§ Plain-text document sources
▬▬▬▬▬▬
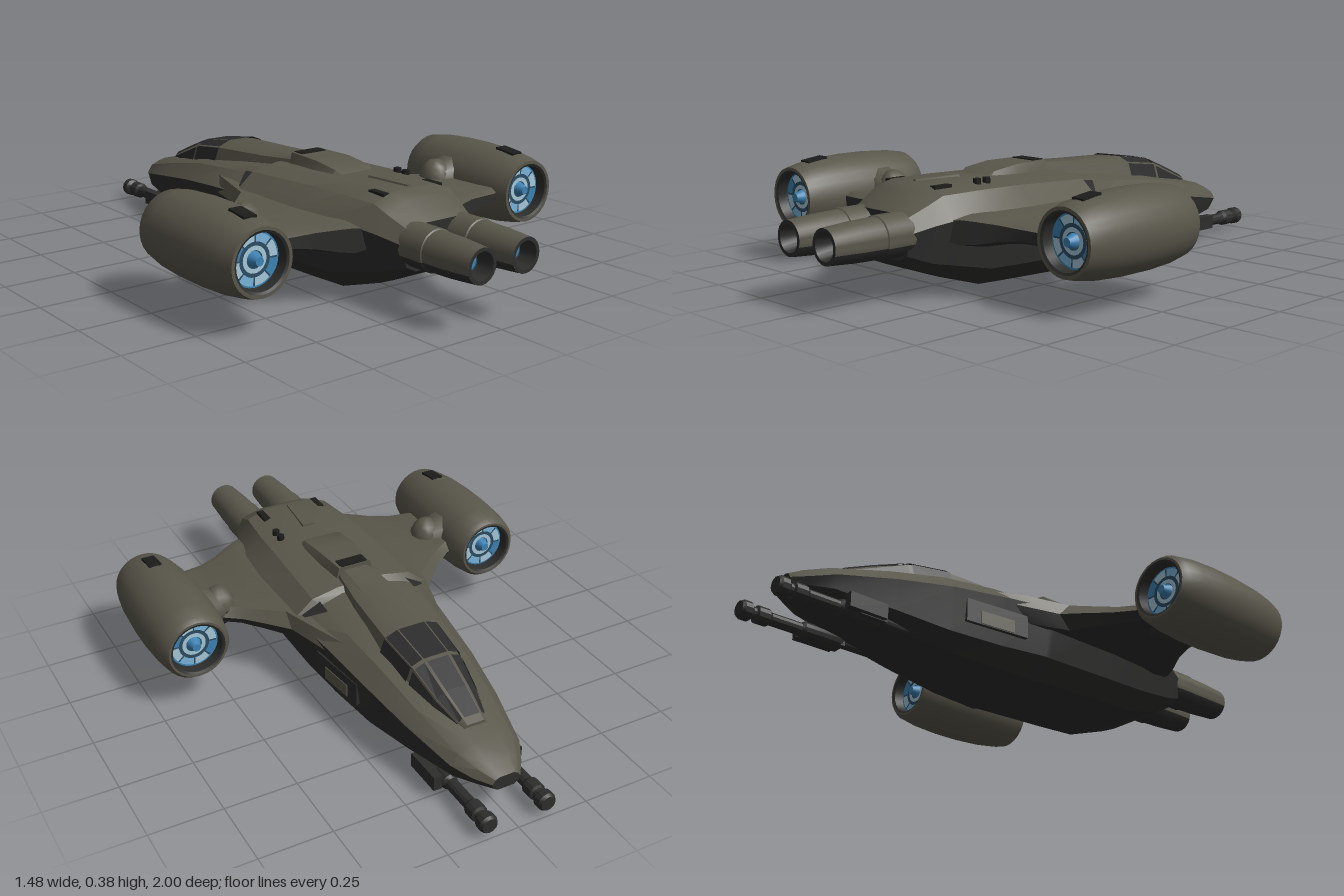
import * as THREE from 'three';
import { toCreasedNormals } from 'three/addons/utils/BufferGeometryUtils.js';

const mat = (name, color, side = THREE.FrontSide) => {
  const m = new THREE.MeshStandardMaterial({ color, side });
  m.name = name;
  return m;
};

export function createModel() {
  const hull = mat('olive hull', 0x59564a);
  const darkHull = mat('dark underside', 0x2d2d2c);
  const glass = mat('dark glass', 0x2b2b2b, THREE.DoubleSide);
  const black = mat('black recess', 0x1c1c1b);
  const slate = mat('slate blue', 0x2c4c62);
  const midBlue = mat('bright blue', 0x3c82b4);
  const skyBlue = mat('sky blue', 0x7ab4da);
  const paleBlue = mat('pale blue', 0xa6c8d8);
  const ship = new THREE.Group();
  ship.name = 'ship';

  const add = (name, geo, material, x = 0, y = 0, z = 0, parent = ship) => {
    const m = new THREE.Mesh(geo, material);
    m.name = name;
    m.position.set(x, y, z);
    parent.add(m);
    return m;
  };
  const box = (name, w, h, d, material, x, y, z, parent) =>
    add(name, new THREE.BoxGeometry(w, h, d), material, x, y, z, parent);

  // Closed, outward-facing skin over a row of rings; strips chosen by isDark use the second material
  const loft = (name, rings, isDark = () => false, darkCaps = false) => {
    const skins = [[], []], n = rings[0].length;
    for (let i = 0; i < rings.length - 1; i++)
      for (let j = 0; j < n; j++) {
        const k = (j + 1) % n, a = rings[i], b = rings[i + 1];
        skins[isDark(j) ? 1 : 0].push([a[j], b[j], a[k]], [a[k], b[j], b[k]]);
      }
    const first = rings[0], last = rings[rings.length - 1];
    for (let j = 1; j < n - 1; j++)
      skins[darkCaps ? 1 : 0].push([first[0], first[j], first[j + 1]], [last[0], last[j + 1], last[j]]);
    const tris = skins.flat();
    let volume = 0;
    for (const [a, b, c] of tris)
      volume += new THREE.Vector3(...a).dot(new THREE.Vector3(...b).cross(new THREE.Vector3(...c)));
    if (volume < 0) tris.forEach(t => t.reverse());
    const g = new THREE.BufferGeometry();
    g.setAttribute('position', new THREE.Float32BufferAttribute(tris.flat(2), 3));
    const smooth = toCreasedNormals(g, 0.45);
    smooth.clearGroups();
    smooth.addGroup(0, skins[0].length * 3, 0);
    if (skins[1].length) smooth.addGroup(skins[0].length * 3, skins[1].length * 3, 1);
    return add(name, smooth, [hull, darkHull]);
  };
  // Symmetric ring from [z, x, y, x, y, ...] listed bottom to top
  const ring = ([z, ...v]) => {
    const half = [];
    for (let i = 0; i < v.length; i += 2) half.push([v[i], v[i + 1], z]);
    return [...half, ...half.map(([x, y]) => [-x, y, z]).reverse()];
  };
  // Turned part lying along z, profile given as [radius, z]; angle 0 is straight down
  const turned = (profile, segments = 28, start = 0, length = Math.PI * 2) => toCreasedNormals(
    new THREE.LatheGeometry(profile.map(p => new THREE.Vector2(...p)), segments, start, length)
      .rotateX(Math.PI / 2), 0.5);
  // Thin plate on a quad a-b-c-d, inset by u along a-b and from v0 to v1 along a-d, lifted off the surface
  const plate = (name, corners, material, u, v0, v1) => {
    const [a, b, c, d] = corners.map(p => new THREE.Vector3(...p));
    const at = (s, t) => a.clone().lerp(b, s).lerp(d.clone().lerp(c, s), t);
    const normal = c.clone().sub(a).cross(d.clone().sub(b)).normalize();
    if (normal.y < 0) normal.negate();
    const q = [at(u, v0), at(1 - u, v0), at(1 - u, v1), at(u, v1)].map(p => p.addScaledVector(normal, 0.005));
    const g = new THREE.BufferGeometry().setFromPoints([q[0], q[1], q[2], q[0], q[2], q[3]]);
    g.computeVertexNormals();
    return add(name, g, material);
  };

  // Fuselage: belly, chine, shoulder, upper deck, crown; dark below the shoulder
  const fuselage = [
    [-0.92, 0.03, 0.1, 0.045, 0.11, 0.05, 0.125, 0.04, 0.14, 0.025, 0.147],
    [-0.87, 0.05, 0.09, 0.075, 0.105, 0.088, 0.13, 0.07, 0.157, 0.04, 0.17],
    [-0.8, 0.07, 0.08, 0.115, 0.1, 0.127, 0.145, 0.1, 0.178, 0.05, 0.197],
    [-0.6, 0.1, 0.045, 0.155, 0.08, 0.172, 0.18, 0.13, 0.225, 0.06, 0.245],
    [-0.4, 0.125, 0.02, 0.185, 0.06, 0.203, 0.21, 0.15, 0.265, 0.07, 0.285],
    [-0.2, 0.15, 0.005, 0.205, 0.06, 0.225, 0.23, 0.165, 0.285, 0.08, 0.305],
    [-0.02, 0.16, 0, 0.22, 0.07, 0.245, 0.245, 0.165, 0.295, 0.085, 0.32],
    [0, 0.16, 0.005, 0.22, 0.07, 0.256, 0.26, 0.19, 0.315, 0.09, 0.335],
    [0.3, 0.16, 0.015, 0.22, 0.075, 0.256, 0.262, 0.18, 0.327, 0.09, 0.348]];
  const tail = [
    [0.45, 0.155, 0.02, 0.215, 0.08, 0.245, 0.26, 0.175, 0.328, 0.09, 0.352],
    [0.6, 0.13, 0.065, 0.18, 0.11, 0.205, 0.25, 0.16, 0.325, 0.09, 0.352],
    [0.65, 0.12, 0.085, 0.17, 0.12, 0.185, 0.24, 0.15, 0.3, 0.08, 0.33],
    [0.73, 0.1, 0.13, 0.14, 0.15, 0.155, 0.22, 0.13, 0.262, 0.07, 0.278]];
  loft('fuselage', [...fuselage, ...tail].map(ring), j => j < 2 || j > 6, true);

  // Spine with the cockpit at its front end
  const spine = [
    [-0.74, 0.045, 0.19, 0.04, 0.212, 0.03, 0.222],
    [-0.62, 0.085, 0.21, 0.07, 0.255, 0.04, 0.272],
    [-0.5, 0.108, 0.235, 0.085, 0.303, 0.045, 0.319],
    [-0.34, 0.12, 0.255, 0.095, 0.325, 0.05, 0.343],
    [-0.1, 0.095, 0.28, 0.08, 0.338, 0.045, 0.353],
    [0.06, 0.07, 0.3, 0.06, 0.35, 0.04, 0.362]].map(ring);
  loft('spine', spine);
  [[0.07, 0.2, 1], [0.07, 0, 0.95], [0.02, 0.04, 1]].forEach(([u, v0, v1], i) => {
    for (let j = 0; j < 5; j++)
      plate('canopyPane', [spine[i][j], spine[i][j + 1], spine[i + 1][j + 1], spine[i + 1][j]], glass, u, v0, v1);
  });

  // Dorsal hump with its dark slot and tail ridge
  loft('dorsalHump', [
    [0.05, 0.075, 0.32, 0.06, 0.374],
    [0.2, 0.09, 0.33, 0.07, 0.373],
    [0.3, 0.092, 0.335, 0.07, 0.36],
    [0.33, 0.08, 0.335, 0.06, 0.345]].map(ring));
  box('dorsalSlot', 0.1, 0.006, 0.045, black, 0, 0.374, 0.075);
  loft('tailRidge', [
    [0.41, 0.03, 0.34, 0.022, 0.358],
    [0.58, 0.008, 0.34, 0.005, 0.357]].map(ring));
  for (const z of [0.385, 0.425])
    add('deckCap', new THREE.CylinderGeometry(0.013, 0.013, 0.03, 12), black, 0.125, 0.342, z);

  // Wing: x, leading z, trailing z, low y, high y
  const wing = [
    [0.16, -0.36, 0.62, 0.18, 0.26], [0.225, -0.17, 0.588, 0.165, 0.268],
    [0.27, 0, 0.565, 0.17, 0.265], [0.33, 0.065, 0.53, 0.182, 0.258],
    [0.39, 0.13, 0.51, 0.19, 0.252], [0.47, 0.19, 0.5, 0.192, 0.25],
    [0.56, 0.21, 0.43, 0.195, 0.25]];
  const podProfile = [
    [0.097, -0.253], [0.105, -0.253], [0.118, -0.235], [0.129, -0.17], [0.135, -0.07],
    [0.135, 0.03], [0.129, 0.14], [0.118, 0.215], [0.108, 0.253], [0.097, 0.253]];
  const podLip = [[0.097, 0.253], [0.089, 0.249], [0.085, 0.205]];
  const nozzleProfile = [
    [0.07, -0.08], [0.07, 0.09], [0.066, 0.093], [0.066, 0.1], [0.064, 0.18], [0.057, 0.28]];
  const nozzleLip = [[0.057, 0.28], [0.045, 0.28], [0.036, 0.22], [0, 0.22]];
  const gunProfile = [
    [0, -0.5], [0.026, -0.5], [0.032, -0.49], [0.032, -0.465], [0.02, -0.455], [0.02, -0.445],
    [0.029, -0.44], [0.029, -0.4], [0.021, -0.39], [0.021, -0.28], [0.028, -0.27],
    [0.028, -0.14], [0.018, -0.12], [0.018, 0.02], [0, 0.02]];

  // Lip and glowing turbine at one end of a pod
  const bladeColours = [paleBlue, skyBlue, paleBlue, midBlue];
  const turbine = (parent, turn) => {
    const g = new THREE.Group();
    g.name = 'turbine';
    g.rotation.y = turn;
    parent.add(g);
    add('intakeLip', turned(podLip), darkHull, 0, 0, 0, g);
    add('turbineDisc', new THREE.CircleGeometry(0.088, 28), slate, 0, 0, 0.21, g);
    for (let i = 0; i < 8; i++)
      add('turbineBlade', new THREE.RingGeometry(0.054, 0.08, 4, 1, i * Math.PI / 4, 0.7),
        bladeColours[i % 4], 0, 0, 0.214, g);
    add('turbineRim', new THREE.RingGeometry(0.08, 0.087, 28), midBlue, 0, 0, 0.213, g);
    add('turbineRing', new THREE.RingGeometry(0.028, 0.042, 24), paleBlue, 0, 0, 0.214, g);
    add('turbineHub', new THREE.CylinderGeometry(0.014, 0.025, 0.03, 16).rotateX(Math.PI / 2), midBlue, 0, 0, 0.225, g);
  };

  for (const s of [1, -1]) {
    // Wing, dark along the trailing edge and underneath
    loft('wing', wing.map(([x, l, t, lo, hi]) => {
      const m = (lo + hi) / 2, e = (t - l) * 0.08;
      return [[l, m], [l + e, hi], [t - e, hi], [t, hi - 0.012], [t, lo + 0.012], [t - e, lo], [l + e, lo]]
        .map(([z, y]) => [s * x, y, z]);
    }), j => j > 2);

    // Engine pod, staggered from side to side
    const pod = new THREE.Group();
    pod.name = 'enginePod';
    pod.position.set(s * 0.604, 0.23, s > 0 ? 0.273 : 0.38);
    ship.add(pod);
    add('podShell', turned(podProfile), hull, 0, 0, 0, pod);
    turbine(pod, 0);
    turbine(pod, Math.PI);
    box('podHatch', 0.045, 0.012, 0.08, black, 0, 0.125, 0.155, pod).rotation.x = 0.12;

    // Pivot joint between wing and pod, dark below
    const jz = s > 0 ? 0.23 : 0.31;
    for (const [name, start, material] of [['pivotTop', 0, hull], ['pivotBase', Math.PI / 2, darkHull]])
      add(name, new THREE.SphereGeometry(0.058, 10, 4, 0, Math.PI * 2, start, Math.PI / 2).scale(1, 1.3, 1),
        material, s * 0.442, 0.24, jz);
    add('pivotArm', new THREE.CylinderGeometry(0.055, 0.085, 0.08, 10).rotateZ(s * Math.PI / 2), hull, s * 0.475, 0.24, jz);

    // Tail nozzle, dark below
    const nozzle = new THREE.Group();
    nozzle.name = 'tailNozzle';
    nozzle.position.set(s * 0.09, 0.213, 0.72);
    ship.add(nozzle);
    add('nozzleShell', turned(nozzleProfile, 16, 1.2, Math.PI * 2 - 2.4), hull, 0, 0, 0, nozzle);
    add('nozzleUnderside', turned(nozzleProfile, 10, -1.2, 2.4), darkHull, 0, 0, 0, nozzle);
    add('nozzleLip', turned(nozzleLip, 20), darkHull, 0, 0, 0, nozzle);
    add('nozzleGlow', new THREE.CircleGeometry(0.033, 20), slate, 0, 0, 0.225, nozzle);
    add('nozzleCore', new THREE.CircleGeometry(0.024, 16), midBlue, 0, 0, 0.229, nozzle);

    // Chin gun and its mount
    add('gun', turned(gunProfile, 12), darkHull, s * 0.105, 0.05, -0.5);
    box('gunMount', 0.03, 0.05, 0.14, darkHull, s * 0.147, 0.06, -0.7);
    box('gunBracket', 0.06, 0.045, 0.1, darkHull, s * 0.115, 0.055, -0.67);

    // Side hatch with its olive cover, intake and deck vent
    const hatch = box('sideHatch', 0.05, 0.08, 0.24, darkHull, s * 0.196, 0.145, -0.23);
    hatch.rotation.y = s * 0.11;
    box('hatchCover', 0.008, 0.045, 0.13, hull, s * 0.024, -0.015, 0, hatch);
    plate('intake', [[s * 0.165, 0.297, -0.07], [s * 0.17, 0.294, -0.07],
      [s * 0.25, 0.252, -0.006], [s * 0.165, 0.302, -0.006]], glass, 0, 0, 1);
    box('deckVent', 0.025, 0.025, 0.07, black, s * 0.11, 0.337, 0.565);
  }
  return ship;
}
▬▬▬▬▬▬
§ Work instruction
All lines above from the line with "const first = rings[0], last" through the line with "const turned = (profile, segments", both included, are to be set down exactly, with nothing else.

§ Result
    const first = rings[0], last = rings[rings.length - 1];
    for (let j = 1; j < n - 1; j++)
      skins[darkCaps ? 1 : 0].push([first[0], first[j], first[j + 1]], [last[0], last[j + 1], last[j]]);
    const tris = skins.flat();
    let volume = 0;
    for (const [a, b, c] of tris)
      volume += new THREE.Vector3(...a).dot(new THREE.Vector3(...b).cross(new THREE.Vector3(...c)));
    if (volume < 0) tris.forEach(t => t.reverse());
    const g = new THREE.BufferGeometry();
    g.setAttribute('position', new THREE.Float32BufferAttribute(tris.flat(2), 3));
    const smooth = toCreasedNormals(g, 0.45);
    smooth.clearGroups();
    smooth.addGroup(0, skins[0].length * 3, 0);
    if (skins[1].length) smooth.addGroup(skins[0].length * 3, skins[1].length * 3, 1);
    return add(name, smooth, [hull, darkHull]);
  };
  // Symmetric ring from [z, x, y, x, y, ...] listed bottom to top
  const ring = ([z, ...v]) => {
    const half = [];
    for (let i = 0; i < v.length; i += 2) half.push([v[i], v[i + 1], z]);
    return [...half, ...half.map(([x, y]) => [-x, y, z]).reverse()];
  };
  // Turned part lying along z, profile given as [radius, z]; angle 0 is straight down
  const turned = (profile, segments = 28, start = 0, length = Math.PI * 2) => toCreasedNormals(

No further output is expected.